You’ll need to be self-sufficient during your stay at the Domes, bringing your own food. Support local businesses and stock up in the town of Wauchope on your drive-in (and grab some pastries and coffee at Baked Culture while you’re at it). There’s a stovetop, fridge (stocked as per a mini bar), BBQs, lanterns and mozzie coils, and you can even order DIY S’More packs for fireside fun. The interiors of the Domes have a cosy, stylish fit-out, with a modern bathroom (and a proper flushing toilet—none of that drop bush toilet stuff). As there’s no mobile reception, pack a good book or make the most of treasures that lie waiting to be discovered at every turn: a bed chest full of board games, a cupboard crammed with retro DVDs, a stargazing telescope (the skies are ablaze come night time). Many of these activities are ideal for couples, but there’s plenty on offer for solo travellers, such as yoga mats, locally-made face masks and bath bombs for hot tub soaks.

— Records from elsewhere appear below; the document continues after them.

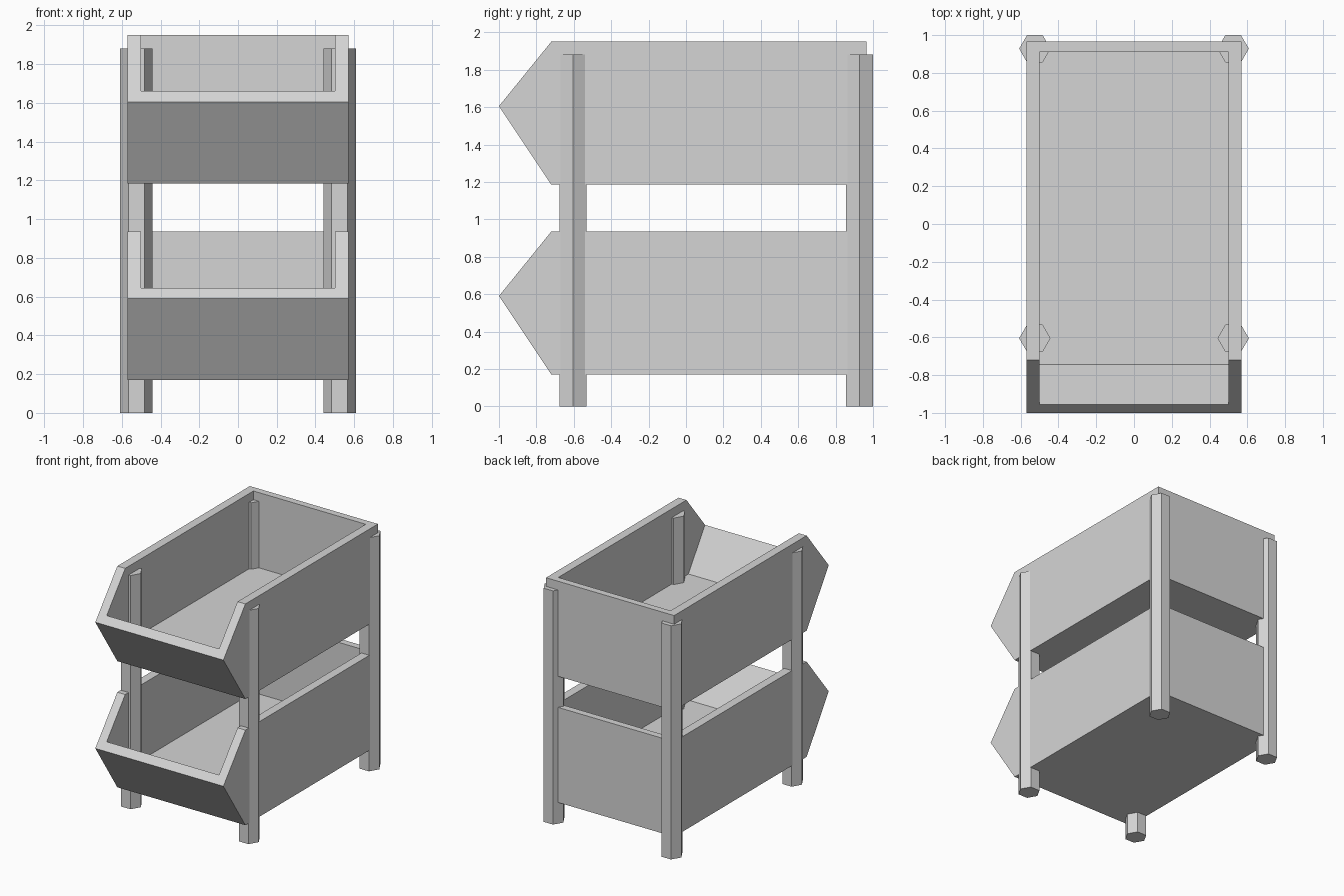
import bpy, bmesh, math

if "Cube" in bpy.data.objects:
    bpy.data.objects.remove(bpy.data.objects["Cube"], do_unlink=True)

grey = bpy.data.materials.new("light_grey")
grey.use_nodes = True
GREY = (0.665, 0.665, 0.665, 1)
grey.diffuse_color = GREY
grey.node_tree.nodes["Principled BSDF"].inputs["Base Color"].default_value = GREY


def add_object(name, bm):
    bmesh.ops.recalc_face_normals(bm, faces=bm.faces)
    mesh = bpy.data.meshes.new(name)
    bm.to_mesh(mesh)
    bm.free()
    mesh.materials.append(grey)
    obj = bpy.data.objects.new(name, mesh)
    bpy.context.collection.objects.link(obj)
    return obj


def side_prism(name, profile, half_width, lift):
    """Extrude a (y, z) profile across x, centred on x = 0."""
    bm = bmesh.new()
    face = bm.faces.new([bm.verts.new((-half_width, y, z + lift)) for y, z in profile])
    new = bmesh.ops.extrude_face_region(bm, geom=[face])["geom"]
    verts = [v for v in new if isinstance(v, bmesh.types.BMVert)]
    bmesh.ops.translate(bm, verts=verts, vec=(2 * half_width, 0, 0))
    return add_object(name, bm)


# Bin outline with a pointed front, and the hollow whose front follows the slope
OUTER = [(0.965, 0.17), (-0.72, 0.17), (-1.0, 0.59), (-0.72, 0.935), (0.965, 0.935)]
HOLLOW = [(0.91, 0.33), (-0.745, 0.33), (-1.085, 0.84), (-1.085, 1.1), (0.91, 1.1)]


def storage_bin(name, lift):
    obj = side_prism(name, OUTER, 0.57, lift)
    cutter = side_prism(name + "_cutter", HOLLOW, 0.5, lift)
    cutter.hide_render = True
    mod = obj.modifiers.new("hollow", "BOOLEAN")
    mod.operation = "DIFFERENCE"
    mod.solver = "EXACT"
    mod.object = cutter
    bpy.context.view_layer.objects.active = obj
    bpy.ops.object.modifier_apply(modifier=mod.name)
    bpy.data.objects.remove(cutter, do_unlink=True)


storage_bin("lower_bin", 0)
storage_bin("upper_bin", 1.015)

# Four hexagonal legs, with a corner pointing out to each side
LEG_HEIGHT, LEG_RADIUS = 1.88, 0.083
for side, x in (("left", 0.525), ("right", -0.525)):
    for end, y in (("front", -0.605), ("back", 0.928)):
        bm = bmesh.new()
        ring = [bm.verts.new((x + LEG_RADIUS * math.cos(i * math.pi / 3),
                              y + LEG_RADIUS * math.sin(i * math.pi / 3), 0))
                for i in range(6)]
        face = bm.faces.new(ring)
        new = bmesh.ops.extrude_face_region(bm, geom=[face])["geom"]
        verts = [v for v in new if isinstance(v, bmesh.types.BMVert)]
        bmesh.ops.translate(bm, verts=verts, vec=(0, 0, LEG_HEIGHT))
        add_object(f"{end}_{side}_leg", bm)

It’s these thoughtful human touches that reinforce the benefit of making a responsible travel choice by booking local and giving your money to a tourism operator in the Greater Port Macquarie Region, such as Tom’s Creek Nature Domes. The owners are still working on the property following the setbacks of COVID-19, and flooding in the region —a new series of Domes designed with families and groups in mind is under construction, along with an open-air, barn-style dining hall and garden stage. Once ready, the venue will be ideal for wedding celebrations, with wedding parties able to book out the property. They’ve already got one couple—who honeymooned at the Domes—ready and waiting. Just need to train up the llamas for ring-bearer duties!

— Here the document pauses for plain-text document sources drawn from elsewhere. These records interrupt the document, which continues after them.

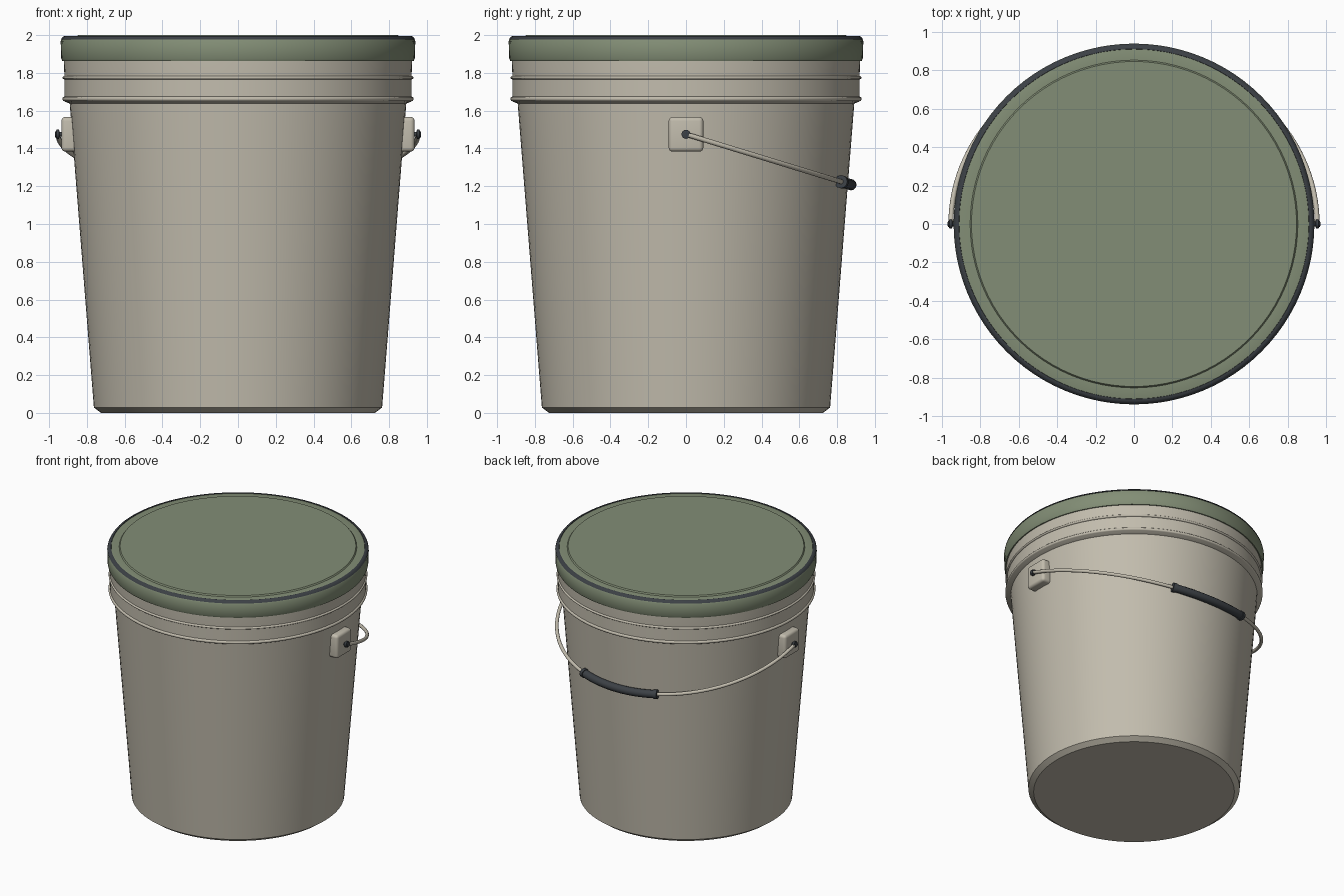
import bpy, bmesh, math
from mathutils import Matrix, Vector

if "Cube" in bpy.data.objects:
    bpy.data.objects.remove(bpy.data.objects["Cube"])


def material(name, rgb):
    m = bpy.data.materials.new(name)
    m.diffuse_color = (*rgb, 1)
    m.use_nodes = True
    m.node_tree.nodes["Principled BSDF"].inputs["Base Color"].default_value = m.diffuse_color
    return m


CREAM = material("warm grey plastic", (0.54, 0.505, 0.42))
GREEN = material("sage green plastic", (0.225, 0.27, 0.18))
DARK = material("dark slate rubber", (0.045, 0.052, 0.06))


def finish(name, bm, mat, angle=35):
    bmesh.ops.recalc_face_normals(bm, faces=bm.faces[:])
    me = bpy.data.meshes.new(name)
    bm.to_mesh(me)
    bm.free()
    me.materials.append(mat)
    for p in me.polygons:
        p.use_smooth = True
    me.set_sharp_from_angle(angle=math.radians(angle))
    ob = bpy.data.objects.new(name, me)
    bpy.context.collection.objects.link(ob)
    return ob


def lathe(name, profile, mat, steps=96, matrix=Matrix(), closed=False):
    """Revolve (radius, height) points about z, then transform."""
    bm = bmesh.new()
    vs = [bm.verts.new((r, 0, z)) for r, z in profile]
    pairs = list(zip(vs, vs[1:])) + ([(vs[-1], vs[0])] if closed else [])
    es = [bm.edges.new(p) for p in pairs]
    bmesh.ops.spin(bm, geom=vs + es, cent=(0, 0, 0), axis=(0, 0, 1),
                   angle=math.tau, steps=steps, use_merge=True)
    bmesh.ops.remove_doubles(bm, verts=bm.verts[:], dist=1e-5)
    bmesh.ops.transform(bm, matrix=matrix, verts=bm.verts[:])
    return finish(name, bm, mat)


def tube(name, points, radius, mat):
    cu = bpy.data.curves.new(name, "CURVE")
    cu.dimensions = "3D"
    cu.bevel_depth = radius
    cu.bevel_resolution = 4
    cu.use_fill_caps = True
    sp = cu.splines.new("POLY")
    sp.points.add(len(points) - 1)
    for p, co in zip(sp.points, points):
        p.co = (*co, 1)
    sp.use_smooth = True
    cu.materials.append(mat)
    ob = bpy.data.objects.new(name, cu)
    bpy.context.collection.objects.link(ob)
    return ob


def bead(r, z, bulge, half):
    """Half-round ridge on the collar."""
    return [(r + bulge * math.cos(a), z + half * math.sin(a))
            for a in (math.radians(d) for d in range(-90, 91, 30))]


# Tapered bucket with chamfered foot and ridged collar
lathe("bucket", [(0, 0), (0.725, 0), (0.763, 0.028), (0.891, 1.638), (0.913, 1.646)]
      + bead(0.919, 1.662, 0.011, 0.012) + bead(0.919, 1.775, 0.01, 0.009)
      + [(0.922, 1.86), (0.922, 1.9), (0, 1.9)], CREAM)

# Lid with a slightly raised centre panel
lathe("lid", [(0, 2.0), (0.846, 2.0), (0.853, 1.991), (0.91, 1.991), (0.928, 1.985),
              (0.939, 1.968), (0.936, 1.876), (0.93, 1.863), (0.915, 1.863)], GREEN)

# Dark seal around the lid's top edge
lathe("lid_seal", [(0.909, 1.988), (0.911, 1.995), (0.921, 1.994), (0.931, 1.988),
                   (0.937, 1.978), (0.93, 1.975)], DARK, closed=True)

# Handle mounts and pivot pins, one per side
for side, label in ((1, "right"), (-1, "left")):
    bm = bmesh.new()
    bmesh.ops.create_cube(bm, size=1, matrix=Matrix.Translation((side * 0.885, 0, 1.475))
                          @ Matrix.Diagonal((0.10, 0.184, 0.184, 1)))
    bmesh.ops.bevel(bm, geom=bm.edges[:], offset=0.022, segments=4, profile=0.5,
                    affect="EDGES")
    finish("handle_mount_" + label, bm, CREAM)
    lathe("pivot_pin_" + label,
          [(0, 0.925), (0.013, 0.925), (0.013, 0.945), (0.024, 0.947), (0.024, 0.961),
           (0.016, 0.963), (0.016, 0.969), (0, 0.97)], DARK, 16,
          Matrix.Translation((0, 0, 1.475)) @ Matrix.Rotation(side * math.pi / 2, 4, "Y"))


# Wire handle hanging in a tilted half ellipse at the back
def bail(t):
    s = math.sin(t)
    return Vector((0.953 * math.cos(t), 0.873 * s, 1.475 - 0.267 * s))


tube("wire_handle", [bail(math.pi * i / 64) for i in range(65)], 0.013, CREAM)

# Rubber grip with an end collar on each side
half = math.asin(0.32 / 0.953)
mid = math.pi / 2
tube("handle_grip", [bail(mid - half + 2 * half * i / 20) for i in range(21)], 0.03, DARK)
for label, sign in (("right", -1), ("left", 1)):
    tube("grip_collar_" + label,
         [bail(mid + sign * (half + d)) for d in (-0.022, 0.006)], 0.035, DARK)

An abundance of favourite moments come to mind from my two-night stay at Tom’s Creek: sipping champagne and gourmet picnicking at the top of a hill on a giant swing under a tree, with a bird’s eye view of the entire property (the ‘Mountain Top picnic’ is a must-do activity add on during your stay), lying on a deckchair at night wrapped in a blanket gazing up at starry constellations and eating hot melted marshmallows, to revelling in the joys of travellers before me, scrawled on notes in a jar of wishes left by the telescope (you’re encouraged to write your own to add to the jar). But I’ll leave you with a gratitude journal entry I made while staying there. I will preface this by saying that I don’t actually keep a gratitude journal, but Tom’s Creek Nature Domes is just the kind of place that makes you want to start one. And so, waking up on my second morning at Tom’s —lacking any 4G bars to facilitate my bad habit of a morning Instagram scroll—I finally opened up a notebook and made my first journal entry:

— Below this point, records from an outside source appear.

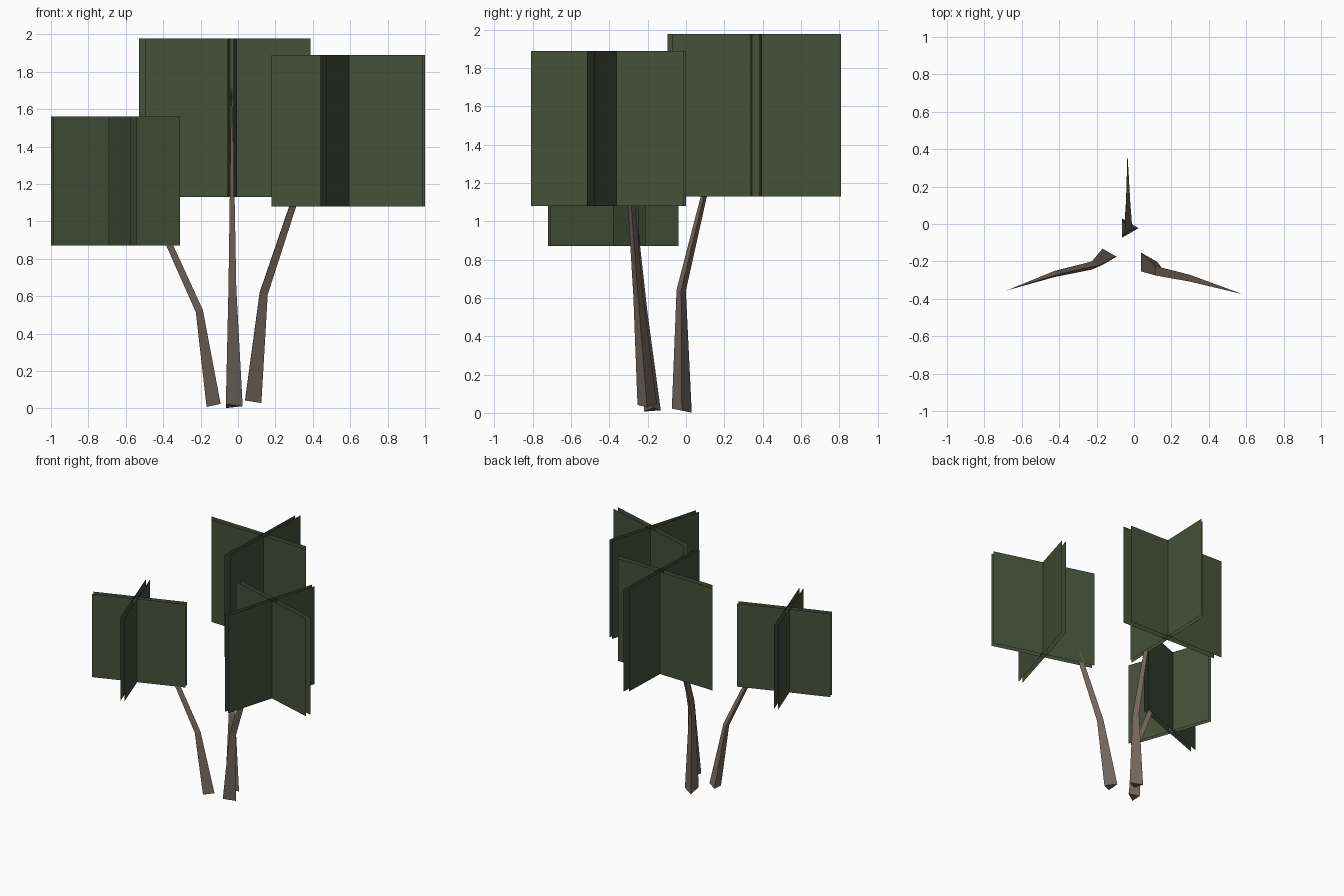
import bpy, math
from mathutils import Vector

if "Cube" in bpy.data.objects:
    bpy.data.objects.remove(bpy.data.objects["Cube"])


def material(name, rgb):
    m = bpy.data.materials.new(name)
    m.diffuse_color = (*rgb, 1)
    m.use_nodes = True
    m.node_tree.nodes["Principled BSDF"].inputs["Base Color"].default_value = m.diffuse_color
    return m


BARK = material("brown bark", (0.181, 0.144, 0.119))
LEAF = material("dark green leaves", (0.061, 0.080, 0.042))


def add_object(name, verts, faces, mat):
    me = bpy.data.meshes.new(name)
    me.from_pydata(verts, [], faces)
    me.materials.append(mat)
    ob = bpy.data.objects.new(name, me)
    bpy.context.collection.objects.link(ob)


def trunk(name, centres, radii, tip):
    """Three-sided tapering trunk whose rings lean with the path."""
    path = [Vector(c) for c in centres] + [Vector(tip)]
    out = Vector((tip[0] - path[0].x, tip[1] - path[0].y, 0)).normalized()
    verts, faces = [], []
    for i, r in enumerate(radii):
        if i == 0:
            slope = out * 0.2
        else:
            t = path[i + 1] - path[i - 1]
            slope = Vector((t.x, t.y, 0)) / t.z
        for k in range(3):
            a = math.tau * k / 3
            off = Vector((r * math.cos(a), r * math.sin(a), 0))
            off.z = -off.dot(slope)
            verts.append(path[i] + off)
    for i in range(len(radii) - 1):
        for k in range(3):
            n = (k + 1) % 3
            faces.append((3 * i + k, 3 * i + n, 3 * i + 3 + n, 3 * i + 3 + k))
    last = 3 * (len(radii) - 1)
    verts.append(path[-1])
    faces += [(last + k, last + (k + 1) % 3, last + 3) for k in range(3)]
    faces.append((2, 1, 0))
    add_object(name, verts, faces, BARK)


def foliage(name, z0, z1, pairs):
    """Crossed upright cards; each card is a pair of sheets facing outwards."""
    verts, faces = [], []
    for mid, span, shift in pairs:
        m, d, s = Vector(mid), Vector(span) / 2, Vector(shift) / 2
        for side in (-1, 1):
            c = m + s * side
            # order the ends so the sheet faces away from its twin
            turn = 1 if (d.y * s.x - d.x * s.y) * side > 0 else -1
            a, b = c - d * turn, c + d * turn
            n = len(verts)
            verts += [(a.x, a.y, z0), (b.x, b.y, z0), (b.x, b.y, z1), (a.x, a.y, z1)]
            faces.append((n, n + 1, n + 2, n + 3))
    add_object(name, verts, faces, LEAF)


# Trunks
trunk("left_trunk",
      [(-.143, -.175, .015), (-.213, -.222, .52), (-.415, -.267, .97)],
      (.050, .025, .019), (-.68, -.355, 1.41))
trunk("right_trunk",
      [(.067, -.203, .04), (.130, -.250, .615), (.310, -.290, 1.15)],
      (.058, .029, .021), (.58, -.375, 1.68))
trunk("back_trunk",
      [(-.035, -.022, .012), (-.037, -.025, .64), (-.035, .117, 1.23)],
      (.060, .028, .015), (-.035, .38, 1.77))

# Leaf cards: (centre, span, gap between sheets) for each crossed pair
foliage("left_foliage", .87, 1.56, [
    ((-.655, -.355), (.68, .25), (-.012, .038)),
    ((-.675, -.380), (-.235, .67), (.030, .010))])
foliage("right_foliage", 1.08, 1.89, [
    ((.590, -.380), (.808, -.235), (.012, .041)),
    ((.575, -.405), (.235, .80), (.032, -.010))])
foliage("back_foliage", 1.13, 1.977, [
    ((-.070, .372), (.882, -.025), (-.035, .047)),
    ((-.024, .357), (.030, .88), (.032, .026))])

‘I am grateful to wake up after a deep sleep and breathe in the biggest breaths of this clean air, purified by nature and scented with eucalyptus and rain. I am grateful for this steaming hot coffee brewed on a fire. I feel accomplished at having made myself. I am grateful for the skittish sheep that made me laugh as I enjoyed a long nature walk at dawn and the animated billy goats and friendly llamas overlooking my shoulder as I write this: agreeable company for any solo traveller. I’m grateful for total peace, absolute stillness.”